NEW YORK (Reuters) – A 4000-year-old Egyptian alabaster
container shaped like a duck and used for a funeral offering
has been withdrawn from auction because it may be stolen
property, Christie’s auction house said on Monday.
The Old Kingdom alabaster offering vessel dating from 2575
to 2134 BC was expected to sell for $20,000 to $30,000 before
it was withdrawn from the sale, according to the Christie’s
online catalog for its June 16 sale of antiquities in New York.
“Upon receiving information which led us to believe that
the object had possibly been improperly taken out of Egypt, we
contacted the appropriate U.S. authorities and withdrew the
item from the sale,” Christie’s said in a statement.
“We are pleased that the transparency of the public auction
system has led to the possible identification of a stolen work
of art and its return to its country of origin,” it said,
adding that the item would be returned as soon as possible.
The catalog listing described the vessel as “composed of
two halves, sculpted in the form of a trussed fowl.”
It said the item was used to contain offerings of food and
drink which, according to ancient Egyptian burial practices,
the deceased required for survival in the afterlife.

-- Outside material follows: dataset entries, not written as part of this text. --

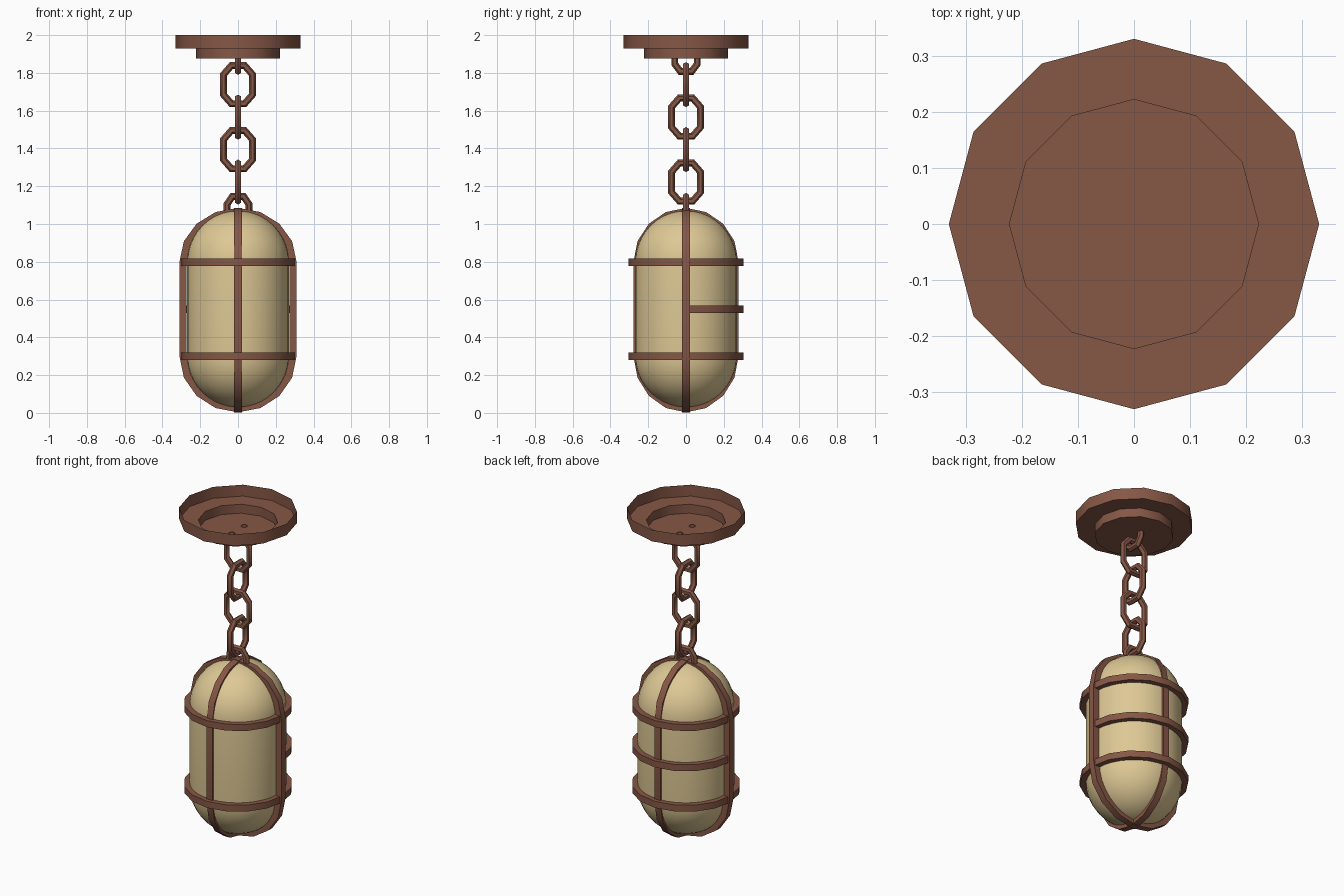
import bpy, bmesh, math
from mathutils import Vector

if "Cube" in bpy.data.objects:
    bpy.data.objects.remove(bpy.data.objects["Cube"])


def material(name, rgb):
    m = bpy.data.materials.new(name)
    m.diffuse_color = (*rgb, 1)
    m.use_nodes = True
    m.node_tree.nodes["Principled BSDF"].inputs["Base Color"].default_value = m.diffuse_color
    return m


RUST = material("rusty_brown", (0.238, 0.095, 0.06))
GLASS = material("warm_glass", (0.73, 0.58, 0.30))


def finish(name, bm, mat, angle=40):
    bmesh.ops.recalc_face_normals(bm, faces=bm.faces)
    me = bpy.data.meshes.new(name)
    bm.to_mesh(me)
    bm.free()
    me.materials.append(mat)
    ob = bpy.data.objects.new(name, me)
    bpy.context.collection.objects.link(ob)
    bpy.ops.object.select_all(action='DESELECT')
    ob.select_set(True)
    bpy.context.view_layer.objects.active = ob
    bpy.ops.object.shade_smooth_by_angle(angle=math.radians(angle))
    return ob


X, Y, Z = Vector((1, 0, 0)), Vector((0, 1, 0)), Vector((0, 0, 1))


def sweep(name, pts, section, u, v, closed=True, caps=False):
    """Sweep a section (in-plane, out-of-plane) along a 2D path in plane u, v with mitred corners."""
    bm = bmesh.new()
    w = u.cross(v)
    pts = [Vector(p) for p in pts]
    n = len(pts)
    rows = []
    for i, p in enumerate(pts):
        a = pts[i - 1] if closed or i else None
        b = pts[(i + 1) % n] if closed or i < n - 1 else None
        d1 = (p - a).normalized() if a else (b - p).normalized()
        d2 = (b - p).normalized() if b else d1
        t = (d1 + d2).normalized()
        k = 1 / max(t.dot(d1), 0.5)
        nx, ny = t.y * k, -t.x * k          # outward for counter-clockwise paths
        rows.append([bm.verts.new(u * (p.x + nx * s) + v * (p.y + ny * s) + w * o)
                     for s, o in section])
    m = len(section)
    for i in range(n if closed else n - 1):
        r, q = rows[i], rows[(i + 1) % n]
        for j in range(m):
            bm.faces.new((r[j], r[(j + 1) % m], q[(j + 1) % m], q[j]))
    if caps:
        bm.faces.new(rows[0])
        bm.faces.new(rows[-1])
    return finish(name, bm, RUST)


def revolve(name, profile, steps, mat, angle=40):
    """Lathe a (radius, z) profile around z."""
    bm = bmesh.new()
    vs = [bm.verts.new((r, 0, z)) for r, z in profile]
    es = [bm.edges.new(e) for e in zip(vs, vs[1:])]
    bmesh.ops.spin(bm, geom=vs + es, cent=(0, 0, 0), axis=(0, 0, 1),
                   angle=2 * math.pi, steps=steps)
    bmesh.ops.remove_doubles(bm, verts=bm.verts, dist=1e-4)
    return finish(name, bm, mat, angle)


# Ceiling plate: stepped twelve-sided shell, open on top
revolve("ceiling_plate", [(0.33, 2.0), (0.33, 1.93), (0.222, 1.93),
                          (0.222, 1.875), (0, 1.875)], 12, RUST)

# Chain: full links alternating direction, half loops at each end
tube = [(0.018 * math.cos(k * math.pi / 3), 0.018 * math.sin(k * math.pi / 3)) for k in range(6)]
quarter = [(0.077, 0.053), (0.035, 0.101)]
link = quarter + [(-x, z) for x, z in reversed(quarter)]
link += [(-x, -z) for x, z in link]
for i in range(4):
    zc = 1.738 - 0.172 * i
    sweep(f"chain_link_{i + 1}", [(x, z + zc) for x, z in link], tube, Y if i % 2 else X, Z)
sweep("ceiling_loop", [(-0.06, 1.878), (-0.06, 1.848), (-0.03, 1.808), (0.03, 1.808),
                       (0.06, 1.848), (0.06, 1.878)], tube, Y, Z, closed=False)
sweep("lamp_loop", [(0.058, 1.03), (0.058, 1.105), (0.03, 1.146), (-0.03, 1.146),
                    (-0.058, 1.105), (-0.058, 1.03)], tube, X, Z, closed=False)

# Glass capsule
R = 0.27
arc = [math.pi / 2 * k / 10 for k in range(11)]
profile = [(R * math.sin(a), 0.3 - R * math.cos(a)) for a in arc]
profile += [(R * math.cos(a), 0.8 + R * math.sin(a)) for a in arc]
revolve("glass_capsule", profile, 32, GLASS)

# Vertical cage ribs: two capsule-shaped loops crossing at top and bottom
bar = [(0, -0.02), (0, 0.02), (-0.038, 0.02), (-0.038, -0.02)]
for name, u, half in (("side_rib", X, 0.31), ("front_back_rib", Y, 0.278)):
    path = [(half * math.cos(k * math.pi / 8), 0.8 + 0.285 * math.sin(k * math.pi / 8))
            for k in range(9)]
    path += [(half * math.cos(k * math.pi / 8), 0.3 + 0.297 * math.sin(k * math.pi / 8))
             for k in range(8, 17)]
    sweep(name, path, bar, u, Z)

# Horizontal hoops: two full ones and a half hoop at the back
circle = [(0.304 * math.cos(k * math.pi / 8), 0.304 * math.sin(k * math.pi / 8)) for k in range(16)]
for name, z, pts, closed in (("lower_hoop", 0.3, circle, True),
                             ("upper_hoop", 0.797, circle, True),
                             ("back_half_hoop", 0.549, circle[:9], False)):
    ob = sweep(name, pts, bar, X, Y, closed, not closed)
    ob.location.z = z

“In richly appointed tombs the offerings were often stored
in containers mirroring the contents inside,” it said.